After a very short intro short or wake up call to the listener the band doesn’t mess around and ‘£15 Dinners’ is a really catchy tune that incorporates a wide plethora of influences and great back and forth guitar work between Luke Barber and Ken Chu. Luke Barber’s vocals are powerful throughout the album and quite unique sounding. I think a key element to the openness and inviting feeling of the music comes from Luke’s vocals that kind of guide you and lead you around the twists and turns the music takes in every song.
The other Luke in the band, Luke Gain on drums, is super solid and one of my favorite things about Luke’s drumming is he’s a very melodic drummer and instead of always sitting in the pocket or trying to overplay and play on top of the rhythm he plays a lot of cool beats that line up with the melodies. A great example of this is on the song ‘Nang Steed’ and he opens the song with a shuffle beat in conjunction with the open guitar riff and by the verses is playing a very melodic beat that bounces along with the guitar melodies and bass line and then pops into place with a more subdued backbeat for the chorus playing in-between the notes. Dave Molnar is a quiet beast on the bass, and he’s the anchor of the band that really brings the guitars, vocals, and drums all together, but in a way that’s not instantly recognizable, but in a way that is subtle yet very important. Dave’s bass work on ‘Kebob Pizza’ is some of my favorite bass lines I’ve heard in 2017 thus far, and it’s not just good bass playing, but great part writing and arrangement in the context of the song.
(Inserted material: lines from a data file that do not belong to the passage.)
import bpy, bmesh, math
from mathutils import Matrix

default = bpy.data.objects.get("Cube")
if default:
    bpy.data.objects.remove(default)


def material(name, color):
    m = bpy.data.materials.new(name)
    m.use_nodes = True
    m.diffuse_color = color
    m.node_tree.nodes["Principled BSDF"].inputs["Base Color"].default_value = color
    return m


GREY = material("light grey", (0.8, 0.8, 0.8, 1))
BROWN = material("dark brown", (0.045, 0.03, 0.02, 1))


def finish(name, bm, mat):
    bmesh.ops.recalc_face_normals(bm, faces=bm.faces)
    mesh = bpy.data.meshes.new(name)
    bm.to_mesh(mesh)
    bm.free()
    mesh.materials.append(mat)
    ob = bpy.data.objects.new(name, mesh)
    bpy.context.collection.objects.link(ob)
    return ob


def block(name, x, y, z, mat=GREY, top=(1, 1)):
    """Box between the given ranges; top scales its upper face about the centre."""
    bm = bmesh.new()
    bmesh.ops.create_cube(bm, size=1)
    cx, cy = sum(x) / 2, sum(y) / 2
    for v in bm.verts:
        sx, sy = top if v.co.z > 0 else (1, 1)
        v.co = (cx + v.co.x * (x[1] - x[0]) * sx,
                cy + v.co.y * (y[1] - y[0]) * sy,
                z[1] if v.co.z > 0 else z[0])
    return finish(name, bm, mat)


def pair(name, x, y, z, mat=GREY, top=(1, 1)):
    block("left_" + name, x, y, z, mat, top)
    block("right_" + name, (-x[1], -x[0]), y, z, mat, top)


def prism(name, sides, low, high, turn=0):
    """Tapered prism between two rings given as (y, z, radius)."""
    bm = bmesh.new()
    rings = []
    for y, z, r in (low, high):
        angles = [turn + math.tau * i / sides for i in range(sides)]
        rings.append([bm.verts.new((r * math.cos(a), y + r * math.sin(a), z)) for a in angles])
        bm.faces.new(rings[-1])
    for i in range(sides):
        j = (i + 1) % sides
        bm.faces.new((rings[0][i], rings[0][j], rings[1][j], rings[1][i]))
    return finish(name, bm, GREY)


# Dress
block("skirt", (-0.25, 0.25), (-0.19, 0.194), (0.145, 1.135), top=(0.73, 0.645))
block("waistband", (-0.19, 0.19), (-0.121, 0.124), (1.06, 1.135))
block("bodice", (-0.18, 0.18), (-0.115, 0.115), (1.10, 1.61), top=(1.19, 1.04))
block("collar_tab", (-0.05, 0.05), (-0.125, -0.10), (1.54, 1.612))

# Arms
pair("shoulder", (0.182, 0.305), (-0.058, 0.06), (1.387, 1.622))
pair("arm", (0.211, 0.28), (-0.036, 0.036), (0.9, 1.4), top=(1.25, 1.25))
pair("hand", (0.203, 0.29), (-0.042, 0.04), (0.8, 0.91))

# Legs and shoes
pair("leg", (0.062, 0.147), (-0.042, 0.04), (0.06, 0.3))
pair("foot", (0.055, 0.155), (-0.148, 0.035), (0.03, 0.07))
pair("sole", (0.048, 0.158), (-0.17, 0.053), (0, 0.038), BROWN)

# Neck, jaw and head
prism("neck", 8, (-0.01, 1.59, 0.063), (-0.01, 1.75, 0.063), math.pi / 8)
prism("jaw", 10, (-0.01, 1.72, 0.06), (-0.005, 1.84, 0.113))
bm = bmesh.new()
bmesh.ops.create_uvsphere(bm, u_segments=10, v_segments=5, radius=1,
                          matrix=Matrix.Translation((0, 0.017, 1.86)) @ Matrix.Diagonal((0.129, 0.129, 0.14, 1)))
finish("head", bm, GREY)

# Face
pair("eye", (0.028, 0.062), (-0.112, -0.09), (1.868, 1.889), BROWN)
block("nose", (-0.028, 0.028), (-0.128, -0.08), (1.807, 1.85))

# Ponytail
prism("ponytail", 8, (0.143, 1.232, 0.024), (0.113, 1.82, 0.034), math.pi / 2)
‘Forzano’ is a real stand out track to me because the band was willing to go into territory on that song that a lot of other contemporary ‘math’ bands be them math-pop, math-rock, whatever aren’t willing to go, and that’s write a really great ballad. The song immediately conjured feelings in my mind of old Sothern Records bands from the 1990’s like Rex and Karate and is unabashedly a very lush acoustic ballad while remaining dense in its arrangements and melodies. The band goes out swinging to end the album with ‘Parmo is Parmo Backwards’ which is the most ‘mathy’ and most musically drive song on the album. Unabashed is great way to sum up the album, and Quadrilles do things their own way and that’s apparent because there’s few bands that sound like Quadrilles. If you like well thought out original music, you should give this album a listen and see if it invites you in.